Start of Block
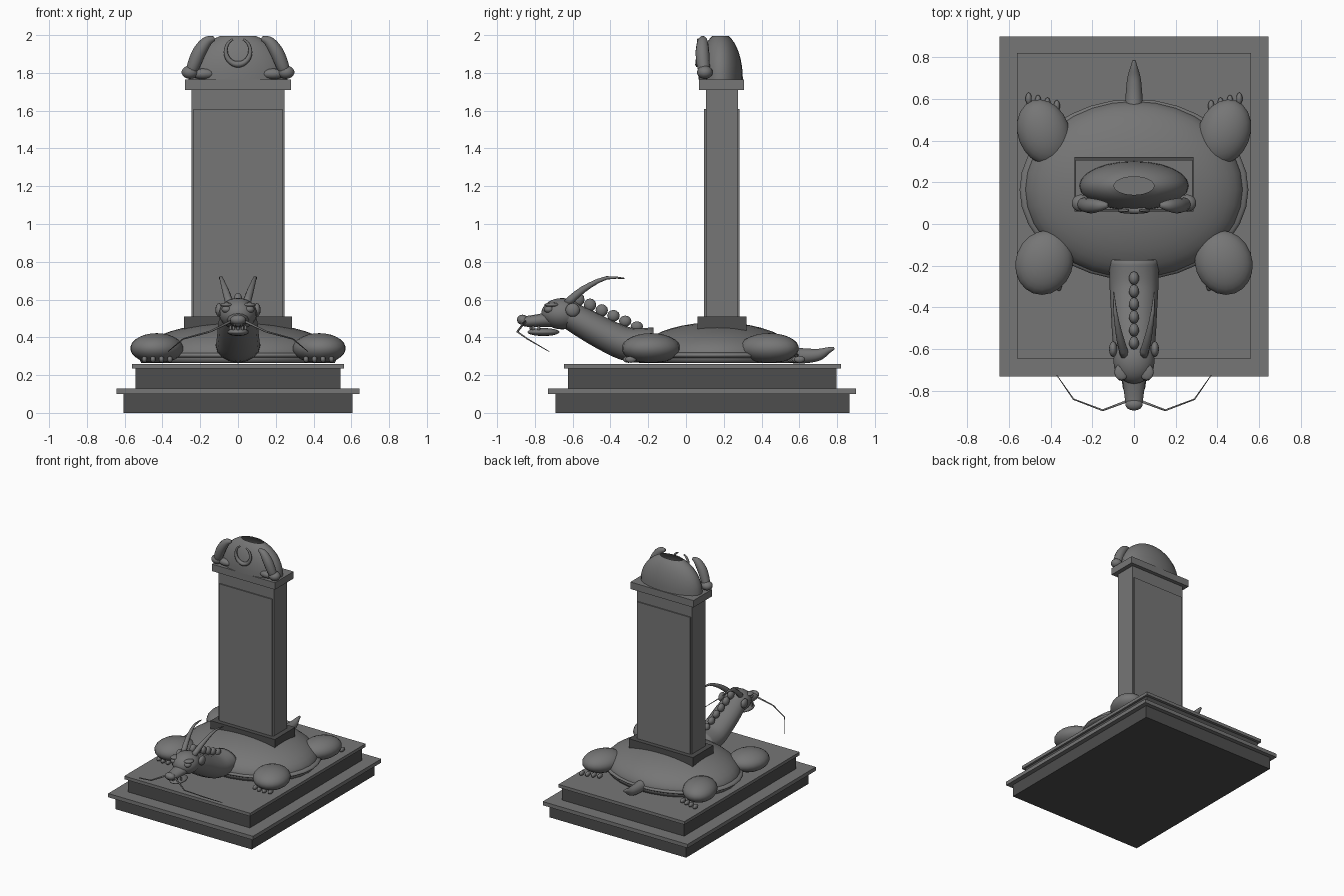
import bpy, bmesh, math
from mathutils import Vector

if "Cube" in bpy.data.objects:
    bpy.data.objects.remove(bpy.data.objects["Cube"])


def material(name, v):
    m = bpy.data.materials.new(name)
    m.diffuse_color = (v, v, v, 1)
    m.use_nodes = True
    m.node_tree.nodes["Principled BSDF"].inputs["Base Color"].default_value = m.diffuse_color
    return m


LIGHT = material("light stone", 0.18)
DARK = material("dark stone", 0.075)


def finish(name, bm, mat, smooth=True):
    bmesh.ops.recalc_face_normals(bm, faces=bm.faces)
    me = bpy.data.meshes.new(name)
    bm.to_mesh(me)
    bm.free()
    for p in me.polygons:
        p.use_smooth = smooth
    me.materials.append(mat)
    ob = bpy.data.objects.new(name, me)
    bpy.context.collection.objects.link(ob)
    return ob


def box(name, x, y0, y1, z0, z1, mat):
    bm = bmesh.new()
    bmesh.ops.create_cube(bm, size=1)
    for v in bm.verts:
        v.co = (v.co.x * 2 * x, (y0 + y1) / 2 + v.co.y * (y1 - y0), (z0 + z1) / 2 + v.co.z * (z1 - z0))
    return finish(name, bm, mat, False)


def ball(name, c, r, mat=LIGHT, seg=20, rot=0.0, floor=None):
    bm = bmesh.new()
    bmesh.ops.create_uvsphere(bm, u_segments=seg, v_segments=max(6, seg * 2 // 3), radius=1)
    for v in bm.verts:
        x, y, z = v.co.x * r[0], v.co.y * r[1], v.co.z * r[2]
        v.co = (c[0] + x * math.cos(rot) - y * math.sin(rot),
                c[1] + x * math.sin(rot) + y * math.cos(rot), c[2] + z)
        if floor is not None:
            v.co.z = max(v.co.z, floor)
    return finish(name, bm, mat)


def tube(name, pts, mat=LIGHT, n=12, steps=4, ref=(1, 0, 0), wide=1.0):
    """Round tube through (x, y, z, radius) points, smoothed along its length."""
    P = [Vector(p) for p in pts]
    path = []
    for i in range(len(P) - 1):
        a, b, c, d = P[max(i - 1, 0)], P[i], P[i + 1], P[min(i + 2, len(P) - 1)]
        for s in range(steps):
            t = s / steps
            path.append(0.5 * (2 * b + (c - a) * t + (2 * a - 5 * b + 4 * c - d) * t ** 2
                               + (3 * b - a - 3 * c + d) * t ** 3))
    path.append(P[-1])
    bm, rings = bmesh.new(), []
    for i, p in enumerate(path):
        tan = (path[min(i + 1, len(path) - 1)] - path[max(i - 1, 0)]).to_3d().normalized()
        v = tan.cross(Vector(ref)).normalized()
        u = v.cross(tan)
        rings.append([bm.verts.new(p.to_3d() + p.w * (u * wide * math.cos(k * math.tau / n)
                                                      + v * math.sin(k * math.tau / n))) for k in range(n)])
    for a, b in zip(rings, rings[1:]):
        for k in range(n):
            bm.faces.new((a[k], a[(k + 1) % n], b[(k + 1) % n], b[k]))
    bm.faces.new(rings[0])
    bm.faces.new(rings[-1])
    return finish(name, bm, mat)


# stepped base
box("lower_base", 0.607, -0.692, 0.866, 0, 0.10, DARK)
box("lower_base_slab", 0.644, -0.73, 0.90, 0.10, 0.13, LIGHT)
box("upper_base", 0.543, -0.625, 0.798, 0.13, 0.235, DARK)
box("upper_base_slab", 0.56, -0.645, 0.82, 0.235, 0.26, LIGHT)

# tortoise shell and rim
ball("shell", (0, 0.165, 0.30), (0.525, 0.425, 0.18), seg=32, floor=0.264)
ball("shell_rim", (0, 0.165, 0.305), (0.55, 0.435, 0.05), seg=32, floor=0.264)

# tail
tube("tail", [(0, 0.53, 0.31, 0.045), (0, 0.62, 0.302, 0.04), (0, 0.70, 0.308, 0.032),
              (0, 0.75, 0.33, 0.018), (0, 0.785, 0.343, 0.007)])

# legs with claws
for s, side in ((-1, "left"), (1, "right")):
    ball(f"front_leg_{side}", (s * 0.43, -0.185, 0.342), (0.138, 0.158, 0.08), rot=s * 0.35, floor=0.268)
    ball(f"back_leg_{side}", (s * 0.433, 0.44, 0.342), (0.125, 0.162, 0.08), rot=-s * 0.35, floor=0.268)
    for i in range(4):
        x = 0.36 + i * 0.045
        ball(f"front_claw_{side}_{i}", (s * x, -0.31 + 0.012 * abs(i - 1.5), 0.283), (0.015, 0.03, 0.018), seg=10)
        ball(f"back_claw_{side}_{i}", (s * (x + 0.01), 0.565 + 0.012 * i, 0.283), (0.015, 0.03, 0.018), seg=10)

# neck, head, snout and jaw
tube("neck", [(0, -0.17, 0.36, 0.092), (0, -0.30, 0.362, 0.09), (0, -0.42, 0.41, 0.085),
              (0, -0.54, 0.475, 0.08), (0, -0.64, 0.53, 0.07)], n=16, wide=1.3)
ball("head", (0, -0.655, 0.525), (0.1, 0.112, 0.083))
tube("snout", [(0, -0.68, 0.50, 0.045), (0, -0.77, 0.49, 0.035), (0, -0.83, 0.485, 0.03),
               (0, -0.87, 0.487, 0.026)], wide=1.5)
ball("nose", (0, -0.865, 0.493), (0.042, 0.03, 0.027), seg=14)
ball("lower_jaw", (0, -0.755, 0.428), (0.058, 0.085, 0.021), seg=16)
for i in range(5):
    a = (i - 2) * 0.55
    ball(f"tooth_{i}", (0.045 * math.sin(a), -0.745 - 0.075 * math.cos(a), 0.448), (0.008, 0.008, 0.015), seg=8)

# paired head details
for s, side in ((-1, "left"), (1, "right")):
    ball(f"ear_{side}", (s * 0.1, -0.60, 0.545), (0.02, 0.038, 0.036), seg=12)
    ball(f"eye_{side}", (s * 0.06, -0.725, 0.548), (0.027, 0.027, 0.02), seg=12)
    ball(f"brow_{side}", (s * 0.06, -0.71, 0.572), (0.035, 0.04, 0.012), seg=12)
    tube(f"horn_{side}", [(s * 0.045, -0.63, 0.58, 0.022), (s * 0.06, -0.575, 0.63, 0.02),
                          (s * 0.075, -0.51, 0.675, 0.015), (s * 0.09, -0.42, 0.715, 0.009),
                          (s * 0.098, -0.325, 0.712, 0.003)], n=8, steps=2)
    tube(f"whisker_{side}", [(s * 0.035, -0.85, 0.485, 0.007), (s * 0.15, -0.893, 0.43, 0.005),
                             (s * 0.29, -0.84, 0.392, 0.004), (s * 0.37, -0.725, 0.325, 0.002)],
         n=6, steps=1, ref=(0, 0, 1))

# mane beads down the neck
for i in range(6):
    t = i / 5
    ball(f"mane_bead_{i}", (0, -0.57 + 0.31 * t, 0.60 - 0.143 * t), (0.024, 0.033, 0.036 - 0.008 * t), seg=10)

# upright tablet with plinth, raised panels and cap slab
box("tablet_plinth", 0.285, 0.06, 0.32, 0.42, 0.51, DARK)
box("tablet", 0.245, 0.105, 0.275, 0.51, 1.71, LIGHT)
box("front_panel", 0.235, 0.096, 0.105, 0.51, 1.61, LIGHT)
box("back_panel", 0.235, 0.275, 0.284, 0.51, 1.61, LIGHT)
box("cap_slab", 0.28, 0.07, 0.306, 1.71, 1.766, LIGHT)

# crowning dome, open at the top
bm = bmesh.new()
rings = []
for j in range(9):
    a = j / 8 * math.asin(0.93)
    rings.append([bm.verts.new((0.262 * math.cos(a) * math.cos(k * math.tau / 24),
                                0.183 + 0.118 * math.cos(a) * math.sin(k * math.tau / 24),
                                1.766 + 0.246 * math.sin(a))) for k in range(24)])
for a, b in zip(rings, rings[1:]):
    for k in range(24):
        bm.faces.new((a[k], a[(k + 1) % 24], b[(k + 1) % 24], b[k]))
finish("crown_dome", bm, LIGHT)

# crescent ring on the dome front, thickest at the bottom
ring = []
for i in range(17):
    a = math.radians(-245 + i * 310 / 16)
    w = 1 - abs(i - 8) / 8
    ring.append((0.065 * math.cos(a), 0.065, 1.915 + 0.07 * math.sin(a), 0.006 + 0.011 * w))
tube("crown_ring", ring, n=8, steps=2, ref=(0, 1, 0))

# curled serpents over the crown shoulders
for s, side in ((-1, "left"), (1, "right")):
    tube(f"crown_serpent_{side}", [(s * 0.125, 0.09, 1.982, 0.012), (s * 0.165, 0.088, 1.965, 0.028),
                                   (s * 0.205, 0.087, 1.91, 0.036), (s * 0.235, 0.092, 1.84, 0.034),
                                   (s * 0.25, 0.1, 1.80, 0.028)], ref=(0, 1, 0))
    ball(f"serpent_head_{side}", (s * 0.255, 0.1, 1.803), (0.045, 0.042, 0.035), seg=14)
    ball(f"serpent_jaw_{side}", (s * 0.185, 0.105, 1.795), (0.065, 0.032, 0.028), seg=12)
End of Block
▶ What is required:
The job is to copy each line from the material above that holds the word "None".

▶ Exercise output:
def ball(name, c, r, mat=LIGHT, seg=20, rot=0.0, floor=None):
        if floor is not None:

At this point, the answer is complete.